Is deception detection easier when we have verbal cues? Could it even be harder?
A lot of sensory input goes into our ability to detect deception, but it is hard to tease out the role of verbal and nonverbal cues. We train you to look for both, but a new study seeks to break down the question and look at exactly what helps us determine whether somebody is lying.
This research combines expertise in communications and criminology by creating an experiment where participants are exposed to an interrogation record and tasked with evaluating whether the interviewee is lying. This is varied between multiple cases where participants get a full videotape, an audio clip, or just a transcript.
This builds on research finding that we rely on mental shortcuts in order to more effectively detect deception. The study authors broke down biases into truth, visual, demeanor, and expectancy violation biases.
Each of these is relevant. For instance, truth bias leads us to assume truthfulness in others, while expectancy violation bias general sees unusual behavior as constituting a lie. Perhaps more relevant to the question at hand, visual bias emphasizes visual stimuli in detecting deception, while demeanor bias sees certain communication styles as credible ones, regardless of the truth.
Unfortunately, none of these biases are necessarily accurate measures of deception detection. In fact, one of our past blogs has pointed out that the common belief that people fail to make eye contact when lying is a myth, showing how our expectancy violation biases create problems.
By exposing participants to different levels of verbal and visual cues, the study authors sought to explore each of these biases. While past research has explored similar topics, it tends to have focused on short, less than one minute clips. This prevents an understanding as to whether interviewers can use a longer exposure to better understand deceptive behavior.
Essentially, this experiment hypothesized that the more nonverbal cues available, the more likely the participants would assess the interviewer as truthful, with the full videotape exemplifying this tendency.
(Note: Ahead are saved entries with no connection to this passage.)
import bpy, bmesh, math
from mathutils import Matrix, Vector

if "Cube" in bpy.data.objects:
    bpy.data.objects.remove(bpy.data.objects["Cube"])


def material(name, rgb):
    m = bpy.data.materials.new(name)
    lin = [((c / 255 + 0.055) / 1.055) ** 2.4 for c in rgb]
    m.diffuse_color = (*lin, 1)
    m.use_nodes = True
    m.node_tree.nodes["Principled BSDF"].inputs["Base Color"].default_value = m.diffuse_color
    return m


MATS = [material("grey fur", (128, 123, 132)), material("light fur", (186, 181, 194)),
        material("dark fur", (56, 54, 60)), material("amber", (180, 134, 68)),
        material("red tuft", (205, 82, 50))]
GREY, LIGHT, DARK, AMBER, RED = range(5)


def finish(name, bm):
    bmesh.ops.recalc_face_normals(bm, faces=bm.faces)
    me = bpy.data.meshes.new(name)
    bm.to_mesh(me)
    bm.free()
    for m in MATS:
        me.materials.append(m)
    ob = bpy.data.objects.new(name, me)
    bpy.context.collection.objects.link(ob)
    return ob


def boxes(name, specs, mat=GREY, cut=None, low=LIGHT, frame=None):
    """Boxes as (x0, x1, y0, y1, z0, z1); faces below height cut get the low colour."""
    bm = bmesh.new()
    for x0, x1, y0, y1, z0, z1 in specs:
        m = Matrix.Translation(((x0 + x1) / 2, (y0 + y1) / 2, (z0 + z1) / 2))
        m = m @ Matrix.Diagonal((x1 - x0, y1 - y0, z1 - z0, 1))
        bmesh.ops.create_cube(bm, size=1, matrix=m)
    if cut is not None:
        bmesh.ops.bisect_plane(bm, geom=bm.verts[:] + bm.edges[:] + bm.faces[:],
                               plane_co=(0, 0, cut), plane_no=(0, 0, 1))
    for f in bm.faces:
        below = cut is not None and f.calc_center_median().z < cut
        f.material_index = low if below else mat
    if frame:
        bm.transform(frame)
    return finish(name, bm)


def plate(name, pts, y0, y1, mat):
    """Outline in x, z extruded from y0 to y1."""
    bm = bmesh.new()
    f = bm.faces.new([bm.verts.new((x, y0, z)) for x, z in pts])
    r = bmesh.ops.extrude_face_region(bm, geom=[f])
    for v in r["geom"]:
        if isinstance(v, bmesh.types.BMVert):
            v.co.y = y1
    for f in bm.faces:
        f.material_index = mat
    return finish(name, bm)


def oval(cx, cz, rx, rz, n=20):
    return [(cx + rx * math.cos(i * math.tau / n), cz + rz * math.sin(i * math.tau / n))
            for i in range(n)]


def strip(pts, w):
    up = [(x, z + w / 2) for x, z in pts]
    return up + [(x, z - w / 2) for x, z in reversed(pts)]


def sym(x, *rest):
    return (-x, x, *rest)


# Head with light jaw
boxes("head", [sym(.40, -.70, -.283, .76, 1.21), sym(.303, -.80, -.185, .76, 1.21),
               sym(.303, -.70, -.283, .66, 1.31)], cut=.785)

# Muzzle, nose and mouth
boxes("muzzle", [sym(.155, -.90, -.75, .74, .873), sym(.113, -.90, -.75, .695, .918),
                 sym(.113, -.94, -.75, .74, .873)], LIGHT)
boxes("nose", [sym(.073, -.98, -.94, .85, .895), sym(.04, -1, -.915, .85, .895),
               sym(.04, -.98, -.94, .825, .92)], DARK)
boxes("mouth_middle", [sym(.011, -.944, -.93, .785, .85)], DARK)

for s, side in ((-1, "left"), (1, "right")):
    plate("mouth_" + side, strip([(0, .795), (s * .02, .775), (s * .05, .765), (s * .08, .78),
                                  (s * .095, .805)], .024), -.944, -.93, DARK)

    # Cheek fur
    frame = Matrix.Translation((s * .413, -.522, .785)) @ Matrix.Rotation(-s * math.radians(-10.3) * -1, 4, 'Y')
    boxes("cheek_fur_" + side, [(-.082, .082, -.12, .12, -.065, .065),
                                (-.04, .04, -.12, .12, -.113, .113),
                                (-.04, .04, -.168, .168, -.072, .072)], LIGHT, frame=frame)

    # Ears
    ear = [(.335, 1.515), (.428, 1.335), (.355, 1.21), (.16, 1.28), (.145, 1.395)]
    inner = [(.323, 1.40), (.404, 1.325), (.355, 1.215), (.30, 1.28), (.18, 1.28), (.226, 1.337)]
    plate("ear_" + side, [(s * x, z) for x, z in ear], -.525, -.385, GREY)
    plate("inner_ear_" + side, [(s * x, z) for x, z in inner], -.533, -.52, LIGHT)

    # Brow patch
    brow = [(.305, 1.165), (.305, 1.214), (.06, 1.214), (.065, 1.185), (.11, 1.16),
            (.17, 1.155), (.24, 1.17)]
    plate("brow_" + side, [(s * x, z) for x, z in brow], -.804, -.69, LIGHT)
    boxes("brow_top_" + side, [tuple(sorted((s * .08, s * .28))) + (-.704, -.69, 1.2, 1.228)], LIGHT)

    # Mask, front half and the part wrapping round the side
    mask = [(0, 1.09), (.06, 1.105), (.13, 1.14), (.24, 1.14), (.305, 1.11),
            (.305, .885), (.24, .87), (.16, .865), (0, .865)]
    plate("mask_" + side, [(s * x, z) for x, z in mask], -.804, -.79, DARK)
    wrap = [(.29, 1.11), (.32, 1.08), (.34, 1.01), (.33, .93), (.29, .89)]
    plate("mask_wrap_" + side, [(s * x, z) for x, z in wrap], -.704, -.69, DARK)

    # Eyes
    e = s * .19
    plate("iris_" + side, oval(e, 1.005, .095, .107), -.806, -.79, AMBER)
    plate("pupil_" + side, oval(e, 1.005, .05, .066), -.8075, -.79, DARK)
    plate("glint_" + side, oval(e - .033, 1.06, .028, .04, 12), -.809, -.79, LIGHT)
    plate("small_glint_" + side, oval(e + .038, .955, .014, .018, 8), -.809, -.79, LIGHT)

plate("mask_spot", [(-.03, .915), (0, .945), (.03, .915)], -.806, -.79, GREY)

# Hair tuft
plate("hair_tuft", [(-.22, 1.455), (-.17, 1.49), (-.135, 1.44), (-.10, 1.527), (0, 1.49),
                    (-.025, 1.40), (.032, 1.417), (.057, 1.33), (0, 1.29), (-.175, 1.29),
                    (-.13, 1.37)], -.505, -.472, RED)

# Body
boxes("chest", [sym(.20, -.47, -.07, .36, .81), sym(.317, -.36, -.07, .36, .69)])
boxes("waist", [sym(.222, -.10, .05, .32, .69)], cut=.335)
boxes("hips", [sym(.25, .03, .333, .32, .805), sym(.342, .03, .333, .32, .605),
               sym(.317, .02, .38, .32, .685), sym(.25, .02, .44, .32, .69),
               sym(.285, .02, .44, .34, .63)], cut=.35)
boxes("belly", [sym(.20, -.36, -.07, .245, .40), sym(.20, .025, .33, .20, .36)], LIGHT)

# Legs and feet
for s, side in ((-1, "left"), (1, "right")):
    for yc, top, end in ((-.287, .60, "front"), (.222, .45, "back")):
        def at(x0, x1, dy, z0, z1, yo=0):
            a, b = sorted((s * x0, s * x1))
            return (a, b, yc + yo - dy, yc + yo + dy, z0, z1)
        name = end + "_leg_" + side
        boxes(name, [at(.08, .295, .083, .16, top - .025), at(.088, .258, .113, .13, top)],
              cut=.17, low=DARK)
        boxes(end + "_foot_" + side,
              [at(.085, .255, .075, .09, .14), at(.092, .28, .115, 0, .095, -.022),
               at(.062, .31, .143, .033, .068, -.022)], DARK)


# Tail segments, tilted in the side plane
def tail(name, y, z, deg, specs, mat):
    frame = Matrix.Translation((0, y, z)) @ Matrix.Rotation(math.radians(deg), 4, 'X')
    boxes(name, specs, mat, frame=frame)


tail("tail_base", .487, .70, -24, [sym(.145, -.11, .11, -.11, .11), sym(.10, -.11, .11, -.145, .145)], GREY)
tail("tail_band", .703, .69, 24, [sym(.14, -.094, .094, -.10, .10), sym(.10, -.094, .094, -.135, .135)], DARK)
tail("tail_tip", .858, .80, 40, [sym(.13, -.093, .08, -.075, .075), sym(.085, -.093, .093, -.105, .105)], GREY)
Interestingly, deceivers were generally believed the most when participants had access to the audio and visual components of the interview, but this was not the case for those telling the truth. Instead, perceptions of truthfulness peaked with access to audio but began to decline when visual components were involved.
The researchers saw this as broadly confirming the important role of cognitive bias. For instance, deceivers likely paid closer attention to their demeanor (in order to hide their lie), resulting in truth-tellers being likely to showcase more unusual behavior and thus introducing the demeanor bias.
The real lesson here is that our cognitive biases may mislead us, but that doesn’t mean that heuristics are all bad news. Instead, empirical science has developed a more valid framework to rely on.
And it is that sort of framework that Humintell regularly trains people in. One great way to learn empirically-validated lie detection is to get trained in our expert techniques.